How to complete this task
Please take the records that follow and repeat exactly the lines starting with the line with "section('rearTaper', -0.76, 0.102, -0.49, 0.179);" and going on through the line with "section('tipPin', 0.967, 0.042, 0.996, 0.042);".

Information provided

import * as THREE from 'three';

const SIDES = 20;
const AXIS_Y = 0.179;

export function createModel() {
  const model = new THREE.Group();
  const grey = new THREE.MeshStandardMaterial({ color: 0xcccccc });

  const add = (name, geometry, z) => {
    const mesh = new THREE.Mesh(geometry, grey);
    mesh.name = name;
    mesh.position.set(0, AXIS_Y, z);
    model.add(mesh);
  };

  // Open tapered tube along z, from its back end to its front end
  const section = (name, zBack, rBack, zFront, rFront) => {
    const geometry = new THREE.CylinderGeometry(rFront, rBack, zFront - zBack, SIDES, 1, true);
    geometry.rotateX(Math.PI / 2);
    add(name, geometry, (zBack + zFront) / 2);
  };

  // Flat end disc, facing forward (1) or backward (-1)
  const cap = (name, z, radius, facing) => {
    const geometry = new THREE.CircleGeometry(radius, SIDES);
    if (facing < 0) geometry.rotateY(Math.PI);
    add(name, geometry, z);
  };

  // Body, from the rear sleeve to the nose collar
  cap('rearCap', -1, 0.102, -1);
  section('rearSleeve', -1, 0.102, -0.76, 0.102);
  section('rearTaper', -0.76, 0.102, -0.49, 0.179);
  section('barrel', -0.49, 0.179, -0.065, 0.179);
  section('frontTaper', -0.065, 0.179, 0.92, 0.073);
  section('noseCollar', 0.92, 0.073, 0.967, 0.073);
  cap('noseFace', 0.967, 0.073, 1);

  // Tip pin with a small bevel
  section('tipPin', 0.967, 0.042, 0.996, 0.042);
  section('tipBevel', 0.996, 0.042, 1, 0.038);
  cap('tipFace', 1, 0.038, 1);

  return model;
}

Solution
  section('rearTaper', -0.76, 0.102, -0.49, 0.179);
  section('barrel', -0.49, 0.179, -0.065, 0.179);
  section('frontTaper', -0.065, 0.179, 0.92, 0.073);
  section('noseCollar', 0.92, 0.073, 0.967, 0.073);
  cap('noseFace', 0.967, 0.073, 1);

  // Tip pin with a small bevel
  section('tipPin', 0.967, 0.042, 0.996, 0.042);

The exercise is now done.